On Thursday night Mr. Asquith unfolded the Government plan for

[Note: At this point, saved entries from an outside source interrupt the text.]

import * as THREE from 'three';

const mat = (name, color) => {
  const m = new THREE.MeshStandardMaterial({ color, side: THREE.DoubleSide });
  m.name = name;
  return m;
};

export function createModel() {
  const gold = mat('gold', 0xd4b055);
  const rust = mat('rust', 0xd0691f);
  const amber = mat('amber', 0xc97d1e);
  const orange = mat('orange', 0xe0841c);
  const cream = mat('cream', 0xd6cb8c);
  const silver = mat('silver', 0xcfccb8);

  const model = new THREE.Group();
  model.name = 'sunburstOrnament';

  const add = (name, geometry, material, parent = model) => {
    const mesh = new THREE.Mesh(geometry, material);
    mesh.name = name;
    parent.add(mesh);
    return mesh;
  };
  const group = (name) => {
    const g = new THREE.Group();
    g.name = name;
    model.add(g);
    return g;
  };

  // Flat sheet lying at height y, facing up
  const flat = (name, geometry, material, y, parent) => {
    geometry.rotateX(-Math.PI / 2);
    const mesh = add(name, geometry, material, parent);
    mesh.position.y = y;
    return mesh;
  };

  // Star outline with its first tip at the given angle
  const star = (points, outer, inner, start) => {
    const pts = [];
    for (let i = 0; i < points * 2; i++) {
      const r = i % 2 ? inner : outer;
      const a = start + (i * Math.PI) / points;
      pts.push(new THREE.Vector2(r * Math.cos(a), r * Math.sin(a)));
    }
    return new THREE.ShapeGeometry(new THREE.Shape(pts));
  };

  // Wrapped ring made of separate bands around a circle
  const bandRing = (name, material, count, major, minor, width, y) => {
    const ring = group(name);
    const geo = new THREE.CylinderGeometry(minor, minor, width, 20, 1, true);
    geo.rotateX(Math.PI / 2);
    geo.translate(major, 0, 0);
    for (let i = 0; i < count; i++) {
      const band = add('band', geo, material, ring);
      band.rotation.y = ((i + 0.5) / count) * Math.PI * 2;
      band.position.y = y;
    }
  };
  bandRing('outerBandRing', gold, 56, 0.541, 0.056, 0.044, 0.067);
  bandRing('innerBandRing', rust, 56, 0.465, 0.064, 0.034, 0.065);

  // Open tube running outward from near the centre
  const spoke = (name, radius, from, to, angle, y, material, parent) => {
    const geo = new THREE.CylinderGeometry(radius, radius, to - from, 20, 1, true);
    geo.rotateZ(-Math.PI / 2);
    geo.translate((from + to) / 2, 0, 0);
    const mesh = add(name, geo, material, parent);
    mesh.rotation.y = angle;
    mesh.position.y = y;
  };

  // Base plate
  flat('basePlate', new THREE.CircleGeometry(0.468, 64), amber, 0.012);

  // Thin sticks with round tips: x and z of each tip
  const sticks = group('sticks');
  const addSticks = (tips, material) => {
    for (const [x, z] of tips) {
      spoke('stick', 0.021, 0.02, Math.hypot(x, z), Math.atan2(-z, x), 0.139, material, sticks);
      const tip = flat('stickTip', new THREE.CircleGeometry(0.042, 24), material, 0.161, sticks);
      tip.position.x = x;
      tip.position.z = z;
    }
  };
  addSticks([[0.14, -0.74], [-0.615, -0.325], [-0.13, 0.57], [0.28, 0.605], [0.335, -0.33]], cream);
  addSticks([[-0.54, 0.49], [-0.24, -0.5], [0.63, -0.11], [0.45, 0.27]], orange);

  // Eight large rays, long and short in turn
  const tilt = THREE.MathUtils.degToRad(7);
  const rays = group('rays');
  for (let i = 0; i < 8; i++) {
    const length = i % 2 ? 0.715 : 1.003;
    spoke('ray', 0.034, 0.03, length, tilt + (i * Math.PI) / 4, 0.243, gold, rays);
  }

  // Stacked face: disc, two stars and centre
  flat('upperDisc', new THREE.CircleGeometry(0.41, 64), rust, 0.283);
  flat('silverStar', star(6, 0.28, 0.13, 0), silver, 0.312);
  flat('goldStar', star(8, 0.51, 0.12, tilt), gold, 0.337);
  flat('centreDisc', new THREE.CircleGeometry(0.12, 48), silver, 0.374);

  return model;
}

Welsh Disestablishment. The Bill is to affect the County of Monmouth as well as the legal Wales. These thirteen counties include twelve parishes belonging to English dioceses, containing some 6,600 inhabitants, and having an ecclesiastical valuation of £2,350 a year. The appointed day for Disestablishment is to be January 1st, 1896, and till then vacant Bishoprics are to be filled by the Crown on the advice of the Primate or three Welsh Bishops, but these interim Bishops are not to be Lords of Parliament. After the ap- pointed day the Established Church will cease to exist in Wales. The life interests of the Bishops and clergy are to be respected. That is, the incomes to which they were entitled will be collected and paid to them, minus the cost of collec- tion, as long as they live. The property of the Church as it falls in is to be distributed as follows :—The episcopal and capitular property, which is to form a central fund, is to go to three Commissioners appointed to hold it, and is to be devoted to public purposes,—a Welsh Museum or an Academy, for example. The tithe is to go to the County Councils, and be spent on various social improvement schemes. The glebe is to go to the Council of the parish in which it is situated, and to be used for parish purposes.